BEGIN SOURCE MATERIAL
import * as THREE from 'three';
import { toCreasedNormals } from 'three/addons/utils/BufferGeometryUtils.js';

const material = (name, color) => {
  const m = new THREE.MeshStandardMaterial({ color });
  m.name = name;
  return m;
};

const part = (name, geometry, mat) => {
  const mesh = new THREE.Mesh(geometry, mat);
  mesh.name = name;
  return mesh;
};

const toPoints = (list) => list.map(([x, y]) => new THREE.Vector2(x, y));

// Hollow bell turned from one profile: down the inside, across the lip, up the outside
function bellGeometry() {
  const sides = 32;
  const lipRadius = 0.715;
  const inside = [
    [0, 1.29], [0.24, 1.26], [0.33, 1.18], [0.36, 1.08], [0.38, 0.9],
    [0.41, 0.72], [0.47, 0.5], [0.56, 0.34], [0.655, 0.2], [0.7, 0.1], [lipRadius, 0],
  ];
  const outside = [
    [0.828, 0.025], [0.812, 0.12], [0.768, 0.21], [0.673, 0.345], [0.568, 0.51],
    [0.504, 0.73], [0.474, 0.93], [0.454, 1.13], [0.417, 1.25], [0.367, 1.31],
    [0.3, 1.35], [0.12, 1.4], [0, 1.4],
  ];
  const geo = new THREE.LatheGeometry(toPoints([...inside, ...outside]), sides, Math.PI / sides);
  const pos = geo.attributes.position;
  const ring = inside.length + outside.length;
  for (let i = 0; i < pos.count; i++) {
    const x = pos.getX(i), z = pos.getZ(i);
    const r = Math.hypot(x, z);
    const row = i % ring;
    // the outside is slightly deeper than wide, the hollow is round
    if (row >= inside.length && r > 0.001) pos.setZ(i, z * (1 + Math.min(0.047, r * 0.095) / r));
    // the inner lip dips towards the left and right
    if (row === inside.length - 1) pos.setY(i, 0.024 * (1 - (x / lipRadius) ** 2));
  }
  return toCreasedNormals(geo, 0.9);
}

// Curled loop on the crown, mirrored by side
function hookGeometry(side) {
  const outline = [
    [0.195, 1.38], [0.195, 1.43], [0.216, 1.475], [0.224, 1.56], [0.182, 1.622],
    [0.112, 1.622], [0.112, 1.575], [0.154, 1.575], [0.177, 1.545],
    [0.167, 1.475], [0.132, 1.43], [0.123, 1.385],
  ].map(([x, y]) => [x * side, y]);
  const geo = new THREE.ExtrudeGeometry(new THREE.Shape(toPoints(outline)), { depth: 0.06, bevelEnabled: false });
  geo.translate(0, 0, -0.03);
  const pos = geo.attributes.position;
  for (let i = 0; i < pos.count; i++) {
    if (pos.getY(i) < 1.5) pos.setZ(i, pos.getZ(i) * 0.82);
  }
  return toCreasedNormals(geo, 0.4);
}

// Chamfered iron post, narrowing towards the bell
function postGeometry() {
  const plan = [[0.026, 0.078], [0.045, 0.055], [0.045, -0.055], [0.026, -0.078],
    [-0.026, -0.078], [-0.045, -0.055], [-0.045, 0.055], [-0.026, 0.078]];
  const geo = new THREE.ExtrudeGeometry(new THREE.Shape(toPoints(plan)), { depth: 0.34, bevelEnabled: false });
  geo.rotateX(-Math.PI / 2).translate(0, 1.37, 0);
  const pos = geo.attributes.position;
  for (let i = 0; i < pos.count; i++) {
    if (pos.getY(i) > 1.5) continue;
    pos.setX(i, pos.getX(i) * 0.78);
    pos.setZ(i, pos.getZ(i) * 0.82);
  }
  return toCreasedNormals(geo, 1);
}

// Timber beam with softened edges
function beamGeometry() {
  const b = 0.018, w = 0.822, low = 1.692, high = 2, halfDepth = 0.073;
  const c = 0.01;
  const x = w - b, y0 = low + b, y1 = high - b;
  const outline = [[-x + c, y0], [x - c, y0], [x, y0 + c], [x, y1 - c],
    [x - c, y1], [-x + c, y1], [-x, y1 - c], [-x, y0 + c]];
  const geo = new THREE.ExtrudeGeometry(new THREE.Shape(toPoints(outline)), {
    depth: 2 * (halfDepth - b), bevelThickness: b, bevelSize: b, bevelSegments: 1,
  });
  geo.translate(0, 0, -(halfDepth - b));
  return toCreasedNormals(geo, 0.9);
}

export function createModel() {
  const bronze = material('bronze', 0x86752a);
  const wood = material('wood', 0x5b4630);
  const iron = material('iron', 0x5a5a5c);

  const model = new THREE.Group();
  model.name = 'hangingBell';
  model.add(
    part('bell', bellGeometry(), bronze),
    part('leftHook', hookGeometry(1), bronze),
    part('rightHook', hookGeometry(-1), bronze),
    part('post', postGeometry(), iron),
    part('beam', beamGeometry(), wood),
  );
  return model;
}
END SOURCE MATERIAL
BEGIN SOURCE MATERIAL
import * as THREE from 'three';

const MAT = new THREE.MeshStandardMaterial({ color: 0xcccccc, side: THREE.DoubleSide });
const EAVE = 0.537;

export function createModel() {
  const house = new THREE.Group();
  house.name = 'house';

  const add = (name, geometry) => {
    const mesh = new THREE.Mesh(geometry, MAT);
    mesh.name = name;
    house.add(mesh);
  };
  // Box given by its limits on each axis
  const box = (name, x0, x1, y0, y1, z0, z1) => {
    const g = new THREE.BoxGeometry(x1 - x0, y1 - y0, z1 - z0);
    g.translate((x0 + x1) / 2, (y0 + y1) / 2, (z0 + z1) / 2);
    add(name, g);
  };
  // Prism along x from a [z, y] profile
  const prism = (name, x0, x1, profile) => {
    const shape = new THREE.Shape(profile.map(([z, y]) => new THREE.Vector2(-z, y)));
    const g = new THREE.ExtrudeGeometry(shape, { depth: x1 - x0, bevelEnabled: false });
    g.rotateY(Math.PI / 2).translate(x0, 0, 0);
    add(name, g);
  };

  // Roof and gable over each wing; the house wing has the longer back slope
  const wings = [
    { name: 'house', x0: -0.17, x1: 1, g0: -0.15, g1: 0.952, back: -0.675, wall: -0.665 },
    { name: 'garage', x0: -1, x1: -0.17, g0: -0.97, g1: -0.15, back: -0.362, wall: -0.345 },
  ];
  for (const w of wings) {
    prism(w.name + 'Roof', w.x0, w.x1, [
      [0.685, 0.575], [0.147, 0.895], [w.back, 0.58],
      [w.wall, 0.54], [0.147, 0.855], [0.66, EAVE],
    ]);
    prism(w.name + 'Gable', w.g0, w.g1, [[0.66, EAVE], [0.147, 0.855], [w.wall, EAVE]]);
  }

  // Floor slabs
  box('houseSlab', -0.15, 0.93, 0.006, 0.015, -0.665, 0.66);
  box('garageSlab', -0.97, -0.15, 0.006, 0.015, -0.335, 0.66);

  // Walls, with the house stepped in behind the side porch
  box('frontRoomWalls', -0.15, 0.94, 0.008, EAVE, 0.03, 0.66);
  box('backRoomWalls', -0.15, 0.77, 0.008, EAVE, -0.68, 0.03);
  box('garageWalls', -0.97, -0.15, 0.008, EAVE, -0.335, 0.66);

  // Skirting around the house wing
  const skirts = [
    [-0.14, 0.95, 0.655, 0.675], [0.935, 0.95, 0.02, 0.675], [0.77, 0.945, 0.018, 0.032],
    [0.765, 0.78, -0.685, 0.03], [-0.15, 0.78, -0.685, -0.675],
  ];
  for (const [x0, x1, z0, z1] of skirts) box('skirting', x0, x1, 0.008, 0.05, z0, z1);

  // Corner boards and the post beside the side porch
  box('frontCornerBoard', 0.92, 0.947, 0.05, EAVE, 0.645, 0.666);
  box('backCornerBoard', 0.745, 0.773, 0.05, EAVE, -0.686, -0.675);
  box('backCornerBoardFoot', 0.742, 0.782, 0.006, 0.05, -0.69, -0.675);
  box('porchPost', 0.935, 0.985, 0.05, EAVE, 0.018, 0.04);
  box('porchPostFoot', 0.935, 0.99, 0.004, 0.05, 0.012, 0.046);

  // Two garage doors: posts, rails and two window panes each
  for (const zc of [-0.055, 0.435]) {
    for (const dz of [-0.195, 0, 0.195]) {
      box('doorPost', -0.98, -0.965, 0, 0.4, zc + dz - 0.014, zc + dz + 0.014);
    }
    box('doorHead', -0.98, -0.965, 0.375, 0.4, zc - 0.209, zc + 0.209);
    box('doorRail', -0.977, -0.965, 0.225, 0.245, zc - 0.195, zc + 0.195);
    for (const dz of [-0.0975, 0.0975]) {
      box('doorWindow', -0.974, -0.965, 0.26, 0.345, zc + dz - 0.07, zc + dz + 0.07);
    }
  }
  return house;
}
END SOURCE MATERIAL
BEGIN SOURCE MATERIAL
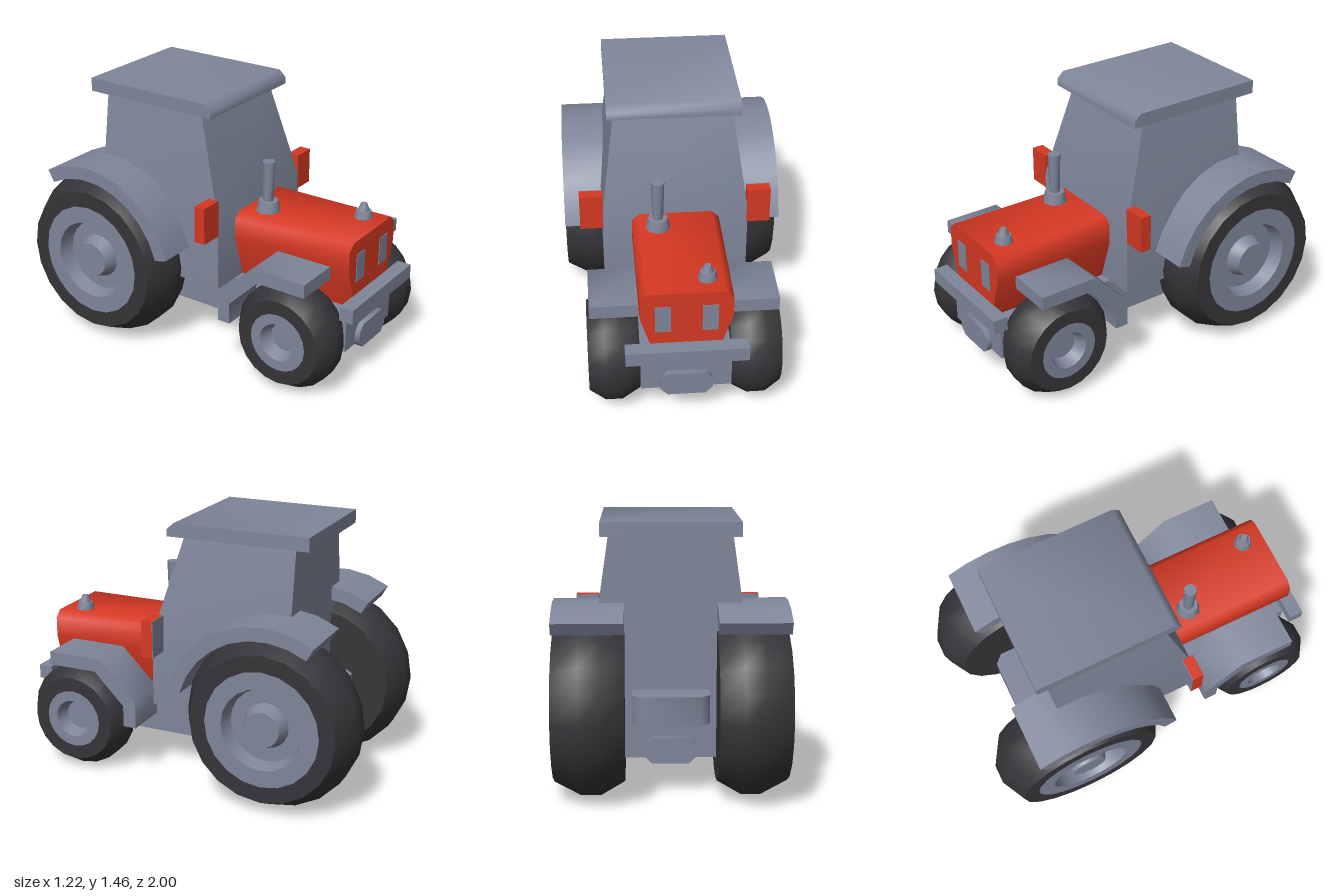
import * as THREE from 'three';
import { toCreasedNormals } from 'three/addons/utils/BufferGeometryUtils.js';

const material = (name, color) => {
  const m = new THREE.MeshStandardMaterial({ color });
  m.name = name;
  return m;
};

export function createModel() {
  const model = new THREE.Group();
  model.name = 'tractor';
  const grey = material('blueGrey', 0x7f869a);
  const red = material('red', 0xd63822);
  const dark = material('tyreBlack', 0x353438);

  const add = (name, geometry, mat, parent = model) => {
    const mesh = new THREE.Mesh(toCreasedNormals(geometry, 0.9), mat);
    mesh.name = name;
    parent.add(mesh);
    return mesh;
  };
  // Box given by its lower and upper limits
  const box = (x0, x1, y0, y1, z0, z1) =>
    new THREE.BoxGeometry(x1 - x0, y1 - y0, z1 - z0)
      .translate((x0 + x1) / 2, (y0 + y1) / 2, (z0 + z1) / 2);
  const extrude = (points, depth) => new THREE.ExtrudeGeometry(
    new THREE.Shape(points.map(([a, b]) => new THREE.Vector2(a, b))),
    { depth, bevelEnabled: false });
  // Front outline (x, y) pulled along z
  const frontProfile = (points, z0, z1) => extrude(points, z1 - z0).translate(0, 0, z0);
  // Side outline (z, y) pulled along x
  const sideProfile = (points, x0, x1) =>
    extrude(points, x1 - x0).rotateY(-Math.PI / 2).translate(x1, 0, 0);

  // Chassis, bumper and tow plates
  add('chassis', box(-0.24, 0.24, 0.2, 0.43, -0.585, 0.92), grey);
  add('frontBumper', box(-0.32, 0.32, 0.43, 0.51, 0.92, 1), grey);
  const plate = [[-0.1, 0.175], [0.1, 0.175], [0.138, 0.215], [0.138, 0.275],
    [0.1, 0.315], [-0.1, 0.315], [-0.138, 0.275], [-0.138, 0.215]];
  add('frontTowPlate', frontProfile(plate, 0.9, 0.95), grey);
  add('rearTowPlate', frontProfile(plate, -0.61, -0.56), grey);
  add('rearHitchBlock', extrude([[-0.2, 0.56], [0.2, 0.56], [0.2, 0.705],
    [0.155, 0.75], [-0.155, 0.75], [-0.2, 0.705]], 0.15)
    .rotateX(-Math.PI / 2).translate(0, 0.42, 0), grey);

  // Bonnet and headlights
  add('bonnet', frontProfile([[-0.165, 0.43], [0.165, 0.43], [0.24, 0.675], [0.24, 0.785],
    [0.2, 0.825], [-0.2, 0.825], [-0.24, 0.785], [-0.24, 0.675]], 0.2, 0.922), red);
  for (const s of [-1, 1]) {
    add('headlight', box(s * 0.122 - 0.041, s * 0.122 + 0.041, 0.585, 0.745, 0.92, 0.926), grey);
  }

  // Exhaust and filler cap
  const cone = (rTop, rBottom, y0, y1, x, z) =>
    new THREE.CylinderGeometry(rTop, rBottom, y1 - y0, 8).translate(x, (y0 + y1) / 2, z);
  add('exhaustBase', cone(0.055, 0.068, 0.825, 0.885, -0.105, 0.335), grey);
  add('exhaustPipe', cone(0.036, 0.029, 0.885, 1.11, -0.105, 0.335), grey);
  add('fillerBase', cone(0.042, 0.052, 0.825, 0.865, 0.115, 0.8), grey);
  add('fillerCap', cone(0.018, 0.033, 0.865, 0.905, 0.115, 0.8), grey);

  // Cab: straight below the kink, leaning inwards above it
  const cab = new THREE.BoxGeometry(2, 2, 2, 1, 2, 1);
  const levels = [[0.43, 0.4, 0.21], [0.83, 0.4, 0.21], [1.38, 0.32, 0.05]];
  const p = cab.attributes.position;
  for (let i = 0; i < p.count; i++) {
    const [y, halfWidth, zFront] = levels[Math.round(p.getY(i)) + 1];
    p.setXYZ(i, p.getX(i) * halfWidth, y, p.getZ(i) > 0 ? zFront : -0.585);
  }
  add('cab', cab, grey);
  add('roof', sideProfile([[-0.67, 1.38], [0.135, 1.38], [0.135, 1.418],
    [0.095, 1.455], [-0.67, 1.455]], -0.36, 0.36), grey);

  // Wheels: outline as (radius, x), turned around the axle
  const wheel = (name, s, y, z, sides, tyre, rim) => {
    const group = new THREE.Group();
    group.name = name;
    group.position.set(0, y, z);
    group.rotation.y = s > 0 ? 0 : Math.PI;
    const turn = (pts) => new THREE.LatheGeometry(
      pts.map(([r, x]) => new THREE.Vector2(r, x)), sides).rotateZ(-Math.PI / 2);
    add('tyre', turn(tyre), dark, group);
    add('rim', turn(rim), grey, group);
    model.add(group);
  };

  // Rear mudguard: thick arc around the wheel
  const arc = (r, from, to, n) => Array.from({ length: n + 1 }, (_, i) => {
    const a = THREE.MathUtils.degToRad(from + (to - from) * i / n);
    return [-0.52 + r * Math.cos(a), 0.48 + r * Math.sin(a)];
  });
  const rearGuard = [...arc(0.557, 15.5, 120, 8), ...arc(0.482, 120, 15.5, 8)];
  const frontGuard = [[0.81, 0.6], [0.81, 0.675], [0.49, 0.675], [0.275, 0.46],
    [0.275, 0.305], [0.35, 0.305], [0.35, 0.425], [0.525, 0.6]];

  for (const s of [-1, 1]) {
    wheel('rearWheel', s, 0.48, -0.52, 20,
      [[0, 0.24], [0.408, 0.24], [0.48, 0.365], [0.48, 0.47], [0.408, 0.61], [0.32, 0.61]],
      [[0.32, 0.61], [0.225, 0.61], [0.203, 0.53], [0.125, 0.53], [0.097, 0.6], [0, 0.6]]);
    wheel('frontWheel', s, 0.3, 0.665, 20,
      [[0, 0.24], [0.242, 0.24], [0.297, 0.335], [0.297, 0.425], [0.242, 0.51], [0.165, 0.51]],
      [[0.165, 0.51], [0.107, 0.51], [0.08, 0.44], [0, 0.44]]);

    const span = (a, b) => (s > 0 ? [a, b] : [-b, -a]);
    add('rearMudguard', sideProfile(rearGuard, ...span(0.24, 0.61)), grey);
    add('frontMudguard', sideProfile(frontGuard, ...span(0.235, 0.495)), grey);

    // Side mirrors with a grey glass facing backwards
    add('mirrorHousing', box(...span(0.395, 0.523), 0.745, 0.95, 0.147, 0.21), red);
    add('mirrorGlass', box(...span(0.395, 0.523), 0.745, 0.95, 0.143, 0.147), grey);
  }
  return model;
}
END SOURCE MATERIAL
• [EXERCISE] Return exactly, and only, the lines above starting at the line that contains "const EAVE = 0.537;" and ending at the line that contains "const shape = new".

• [ANSWER AREA]
const EAVE = 0.537;

export function createModel() {
  const house = new THREE.Group();
  house.name = 'house';

  const add = (name, geometry) => {
    const mesh = new THREE.Mesh(geometry, MAT);
    mesh.name = name;
    house.add(mesh);
  };
  // Box given by its limits on each axis
  const box = (name, x0, x1, y0, y1, z0, z1) => {
    const g = new THREE.BoxGeometry(x1 - x0, y1 - y0, z1 - z0);
    g.translate((x0 + x1) / 2, (y0 + y1) / 2, (z0 + z1) / 2);
    add(name, g);
  };
  // Prism along x from a [z, y] profile
  const prism = (name, x0, x1, profile) => {
    const shape = new THREE.Shape(profile.map(([z, y]) => new THREE.Vector2(-z, y)));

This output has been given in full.